While the US tears itself apart over Confederate monuments, I decided to take a communist tour of Prague. Because like the dark confederate history of the US, the Czech Republic has spent less time out of communist rule than under it.
Communism in the Czech Republic
While the Czech Republic was still known as Czechoslovakia, the country was governed by the Communist Party under tight Soviet control. The people that were against communist rule faced persecution. Writers, playwrights and other artists were put in prison or forced to leave the country. The media was state-controlled and was a tool for communist propaganda. And like all communist regimes, what the population lacked in basic necessities, the government misused on giant displays of power. In 1955, the largest statue of Joseph Stalin was erected in Prague’s Letná Park.
The losers of the past
So what did Prague do with the giant representation of the Soviet leader? They blew it up. Just like the US army blew up the giant swastika atop the Nazi Party Rally Grounds in Nuremberg. Before communism was even eradicated in Czechoslovakia, the Czech communists wanted to distance themselves from Stalinism. So in 1962, the monument was decimated by over 1,500 pounds of dynamite. Because losers don’t deserve to be honored. In place of the monstrous statue in Letná Park now sits a giant metronome, which was erected in 1991. It’s thought of by some Czechs as the tick of democracy in the Czech Republic. You won’t find any statues of the leaders of the communist era. That’s not how Prague remembers this time in history.
Celebrating the heroes of the communist era
Old communists, Czech or otherwise, are not revered in any kind of way. Instead, Prague honors those that deserve to be remembered.
In front of the National Museum in Wenceslas Square there is a bronze cross that protrudes from the earth as though trying to rise up from the ground.
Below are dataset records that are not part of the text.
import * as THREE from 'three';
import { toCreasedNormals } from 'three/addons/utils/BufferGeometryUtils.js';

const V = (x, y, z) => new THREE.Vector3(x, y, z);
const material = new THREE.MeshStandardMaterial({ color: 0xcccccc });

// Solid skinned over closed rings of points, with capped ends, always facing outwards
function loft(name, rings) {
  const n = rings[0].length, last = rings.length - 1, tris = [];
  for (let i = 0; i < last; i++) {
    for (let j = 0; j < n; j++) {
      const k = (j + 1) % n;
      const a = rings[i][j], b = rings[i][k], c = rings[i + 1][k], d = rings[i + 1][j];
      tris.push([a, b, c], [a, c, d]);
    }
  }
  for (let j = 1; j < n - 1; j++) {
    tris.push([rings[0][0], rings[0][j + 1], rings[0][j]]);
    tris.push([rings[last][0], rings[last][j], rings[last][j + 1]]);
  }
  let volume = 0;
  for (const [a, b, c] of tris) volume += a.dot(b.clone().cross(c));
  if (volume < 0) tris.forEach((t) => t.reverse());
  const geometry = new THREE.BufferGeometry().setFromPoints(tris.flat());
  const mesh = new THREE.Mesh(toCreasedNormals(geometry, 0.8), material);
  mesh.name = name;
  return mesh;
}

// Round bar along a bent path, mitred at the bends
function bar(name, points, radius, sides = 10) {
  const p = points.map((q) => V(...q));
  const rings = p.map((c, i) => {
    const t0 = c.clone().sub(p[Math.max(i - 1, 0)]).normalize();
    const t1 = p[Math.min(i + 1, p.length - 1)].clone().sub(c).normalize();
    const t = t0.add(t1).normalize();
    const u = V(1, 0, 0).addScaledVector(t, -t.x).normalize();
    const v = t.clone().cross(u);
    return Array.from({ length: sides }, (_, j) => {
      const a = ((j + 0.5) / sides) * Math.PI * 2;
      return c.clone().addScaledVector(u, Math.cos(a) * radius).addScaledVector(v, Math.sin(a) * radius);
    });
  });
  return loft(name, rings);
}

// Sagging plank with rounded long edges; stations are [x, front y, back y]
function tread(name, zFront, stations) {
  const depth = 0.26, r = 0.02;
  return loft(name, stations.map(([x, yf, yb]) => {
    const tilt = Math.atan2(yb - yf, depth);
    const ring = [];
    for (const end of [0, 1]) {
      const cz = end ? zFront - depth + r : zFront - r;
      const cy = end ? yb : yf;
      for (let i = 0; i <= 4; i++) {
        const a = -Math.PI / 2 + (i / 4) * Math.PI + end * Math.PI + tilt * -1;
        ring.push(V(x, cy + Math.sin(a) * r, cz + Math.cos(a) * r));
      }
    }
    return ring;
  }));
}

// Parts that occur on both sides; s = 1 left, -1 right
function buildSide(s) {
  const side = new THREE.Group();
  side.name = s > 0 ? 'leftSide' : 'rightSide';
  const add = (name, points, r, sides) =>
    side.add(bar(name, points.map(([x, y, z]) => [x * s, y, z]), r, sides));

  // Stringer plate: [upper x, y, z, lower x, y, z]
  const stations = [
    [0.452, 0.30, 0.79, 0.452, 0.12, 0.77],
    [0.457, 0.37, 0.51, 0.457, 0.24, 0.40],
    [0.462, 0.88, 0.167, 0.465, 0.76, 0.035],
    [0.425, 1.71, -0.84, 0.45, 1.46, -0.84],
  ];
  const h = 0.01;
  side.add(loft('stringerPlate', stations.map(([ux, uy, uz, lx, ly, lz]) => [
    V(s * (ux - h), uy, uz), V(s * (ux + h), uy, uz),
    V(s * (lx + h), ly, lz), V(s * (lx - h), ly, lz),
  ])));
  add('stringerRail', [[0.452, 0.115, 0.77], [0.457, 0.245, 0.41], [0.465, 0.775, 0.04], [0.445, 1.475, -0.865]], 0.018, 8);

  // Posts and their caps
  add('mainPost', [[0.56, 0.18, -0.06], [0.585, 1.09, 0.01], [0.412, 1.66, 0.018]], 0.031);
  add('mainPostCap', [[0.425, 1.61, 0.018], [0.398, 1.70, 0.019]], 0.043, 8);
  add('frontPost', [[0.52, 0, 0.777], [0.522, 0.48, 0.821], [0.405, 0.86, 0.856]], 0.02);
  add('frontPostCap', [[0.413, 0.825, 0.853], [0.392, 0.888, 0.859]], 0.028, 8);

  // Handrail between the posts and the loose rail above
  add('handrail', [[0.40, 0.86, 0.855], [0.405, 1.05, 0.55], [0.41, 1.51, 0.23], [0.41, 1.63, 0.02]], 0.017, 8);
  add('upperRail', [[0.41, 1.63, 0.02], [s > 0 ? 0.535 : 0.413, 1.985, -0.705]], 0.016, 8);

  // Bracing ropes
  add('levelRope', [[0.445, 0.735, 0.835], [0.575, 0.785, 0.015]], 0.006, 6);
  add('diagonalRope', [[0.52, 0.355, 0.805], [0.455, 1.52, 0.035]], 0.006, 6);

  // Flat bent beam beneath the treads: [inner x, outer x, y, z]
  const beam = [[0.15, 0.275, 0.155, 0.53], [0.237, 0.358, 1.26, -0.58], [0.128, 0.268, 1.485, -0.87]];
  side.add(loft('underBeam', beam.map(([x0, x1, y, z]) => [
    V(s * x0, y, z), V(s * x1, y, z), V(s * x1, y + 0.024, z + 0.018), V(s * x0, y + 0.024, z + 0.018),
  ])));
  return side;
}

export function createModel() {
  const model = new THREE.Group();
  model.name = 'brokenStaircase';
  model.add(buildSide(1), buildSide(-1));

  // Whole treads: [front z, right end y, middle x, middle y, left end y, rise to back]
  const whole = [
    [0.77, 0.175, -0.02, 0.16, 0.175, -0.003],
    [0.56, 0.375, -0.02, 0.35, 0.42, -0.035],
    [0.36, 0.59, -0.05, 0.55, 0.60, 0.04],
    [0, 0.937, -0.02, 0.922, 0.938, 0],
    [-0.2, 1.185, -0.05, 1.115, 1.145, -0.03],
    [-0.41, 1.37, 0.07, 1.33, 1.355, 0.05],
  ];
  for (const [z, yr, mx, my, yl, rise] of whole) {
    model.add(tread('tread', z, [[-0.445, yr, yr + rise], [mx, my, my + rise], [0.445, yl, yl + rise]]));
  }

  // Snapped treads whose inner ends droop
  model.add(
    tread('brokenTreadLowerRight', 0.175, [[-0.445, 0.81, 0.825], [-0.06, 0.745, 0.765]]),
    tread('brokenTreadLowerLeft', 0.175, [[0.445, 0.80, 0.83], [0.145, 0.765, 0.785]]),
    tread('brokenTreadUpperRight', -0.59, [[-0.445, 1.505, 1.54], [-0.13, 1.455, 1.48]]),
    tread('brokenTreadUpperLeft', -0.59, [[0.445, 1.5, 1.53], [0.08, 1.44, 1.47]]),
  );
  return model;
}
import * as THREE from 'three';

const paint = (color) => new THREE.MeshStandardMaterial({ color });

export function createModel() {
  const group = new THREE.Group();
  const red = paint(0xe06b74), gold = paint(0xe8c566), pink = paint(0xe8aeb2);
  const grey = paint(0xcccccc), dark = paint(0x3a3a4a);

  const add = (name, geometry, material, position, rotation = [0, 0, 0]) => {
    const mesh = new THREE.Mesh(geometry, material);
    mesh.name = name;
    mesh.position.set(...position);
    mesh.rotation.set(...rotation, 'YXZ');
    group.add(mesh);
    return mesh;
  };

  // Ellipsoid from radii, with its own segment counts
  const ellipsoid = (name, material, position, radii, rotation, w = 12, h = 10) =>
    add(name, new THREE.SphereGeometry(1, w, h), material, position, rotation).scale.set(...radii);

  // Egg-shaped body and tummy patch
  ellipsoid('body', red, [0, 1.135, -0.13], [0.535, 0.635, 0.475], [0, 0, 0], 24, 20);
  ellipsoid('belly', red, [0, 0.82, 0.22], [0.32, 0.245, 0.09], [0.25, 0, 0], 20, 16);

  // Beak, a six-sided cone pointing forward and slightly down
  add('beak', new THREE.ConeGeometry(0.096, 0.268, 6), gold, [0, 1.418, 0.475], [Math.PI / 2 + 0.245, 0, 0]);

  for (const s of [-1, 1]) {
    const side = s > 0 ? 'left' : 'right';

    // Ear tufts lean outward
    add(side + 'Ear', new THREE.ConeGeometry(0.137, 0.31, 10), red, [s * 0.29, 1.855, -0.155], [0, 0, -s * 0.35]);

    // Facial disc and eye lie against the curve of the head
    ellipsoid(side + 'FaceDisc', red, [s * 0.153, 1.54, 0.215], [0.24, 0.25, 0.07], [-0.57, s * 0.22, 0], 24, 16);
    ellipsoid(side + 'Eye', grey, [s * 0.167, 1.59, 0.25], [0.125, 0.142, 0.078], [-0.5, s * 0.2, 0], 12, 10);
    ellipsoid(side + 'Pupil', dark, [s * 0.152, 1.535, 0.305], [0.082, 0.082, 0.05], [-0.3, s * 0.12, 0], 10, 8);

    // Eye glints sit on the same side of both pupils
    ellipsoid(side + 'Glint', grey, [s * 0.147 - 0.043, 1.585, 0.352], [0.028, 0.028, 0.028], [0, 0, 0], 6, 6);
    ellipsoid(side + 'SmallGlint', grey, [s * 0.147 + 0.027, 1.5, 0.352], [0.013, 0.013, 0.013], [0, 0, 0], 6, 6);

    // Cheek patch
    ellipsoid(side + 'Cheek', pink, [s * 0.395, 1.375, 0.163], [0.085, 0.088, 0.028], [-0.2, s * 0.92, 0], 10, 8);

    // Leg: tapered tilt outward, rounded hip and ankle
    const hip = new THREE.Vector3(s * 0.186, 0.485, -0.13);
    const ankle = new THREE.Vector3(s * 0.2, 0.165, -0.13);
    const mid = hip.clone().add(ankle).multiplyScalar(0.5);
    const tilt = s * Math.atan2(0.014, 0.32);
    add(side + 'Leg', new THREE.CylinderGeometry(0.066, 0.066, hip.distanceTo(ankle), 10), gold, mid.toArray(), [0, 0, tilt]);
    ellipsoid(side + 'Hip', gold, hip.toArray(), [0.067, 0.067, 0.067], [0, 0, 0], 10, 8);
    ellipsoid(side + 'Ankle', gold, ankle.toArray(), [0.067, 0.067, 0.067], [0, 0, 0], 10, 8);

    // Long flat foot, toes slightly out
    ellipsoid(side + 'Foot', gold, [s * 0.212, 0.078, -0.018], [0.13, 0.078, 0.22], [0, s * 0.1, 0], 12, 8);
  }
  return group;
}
This is where student Jan Palach set himself on fire in response to Soviet occupation of Czechoslovakia in 1968. He didn’t do it in protest of the occupation itself but in protest of the fact that Czech people were giving in to the Soviet forces without a fight. Instead of bearing the name of old communist leaders, streets and squares all over the Czech Republic are named after Palach.
It’s oddly fitting that a writer became the first president of the Czech Republic after the fall of communism. In the 1960s, his absurdist plays subtly critiqued the communist regime. And because of his anti-communist activities, he was imprisoned for 4 years. Immediately after communism fell in Czechoslovakia during the Velvet Revolution, Havel was made president. When the Czech Republic split from Slovakia, he ran again and won in the country’s first democratic elections in over four decades. The Prague airport is named after Havel, and a library of his writings sits in the center of Prague. He’s so popular that US Congress erected a bust of him for the 25th anniversary of the Velvet Revolution.
Prague’s beloved Lennon Wall has origins in anti-communist protests in the late 80s. Students clashed with authorities who described them as sociopaths representing Western capitalism. But no matter how many times the wall was repainted, the poems and messages and Beatles lyrics would re-appear causing further aggravation to the communist regime. It still stands to this day as a symbol of hope and love, and occasional silliness.
Isn’t that rewriting history?
History isn’t in Prague’s statues. History is in books, in old photos, in the stories of grandparents and great-grandparents. It’s in the giant hideous concrete blocks on the outskirts of Prague that passed for housing during the communist era. Taking down self-serving symbols of a violent, outdated regime on the wrong side of history isn’t going to erase the communist era. All a giant stone statue of Stalin would ever do is bestow an honor and reverence that the man doesn’t deserve.
So Prague honors the real heroes of communism: the citizens that gave their life and their freedom to protect and defend their country from the people who brought nothing but suffering to the Czechs. Not the Hitlers or Stalins of the world, but the Jan Palachs and Heather Heyers: the people that died standing up for what was right and good.
Annual memorial event
On August 21, Prague holds a memorial event in Wenceslas Square on the anniversary of the occupation of Czechoslovakia by four nations of the Warsaw Pact – the Soviet Union, Bulgaria, Hungary, and Poland. This was the occupation that led to Jan Palach’s self-immolation in protest. The event is held to honor the people killed in opposition to the occupation and to highlight the danger of these fanatical ideologies. It’s a periodic reminder of what happens when people don’t act against the forces of evil.
So what can the US learn from the Czechs?
When white supremacists rally to protect statues of Robert E. Lee and the first Grand Wizard of the Ku Klux Klan, they’re fighting to preserve a hateful and dangerous ideology. We have to come to terms with something: none of these people represent ideals that are admirable or honorable. These people seceded from the United States and disavowed the Constitution to fight for their right to own other human beings. That’s not a history we should be proud to extol; it’s a history we should be deeply ashamed of.
Germany doesn’t need statues of Hitler or giant marble swastikas to remember the Holocaust. Prague doesn’t need a tyrant watching over the city to remember the horrors of communism in their country. So the US sure as fuck doesn’t need any statues commemorating old dead bigoted losers on a horse.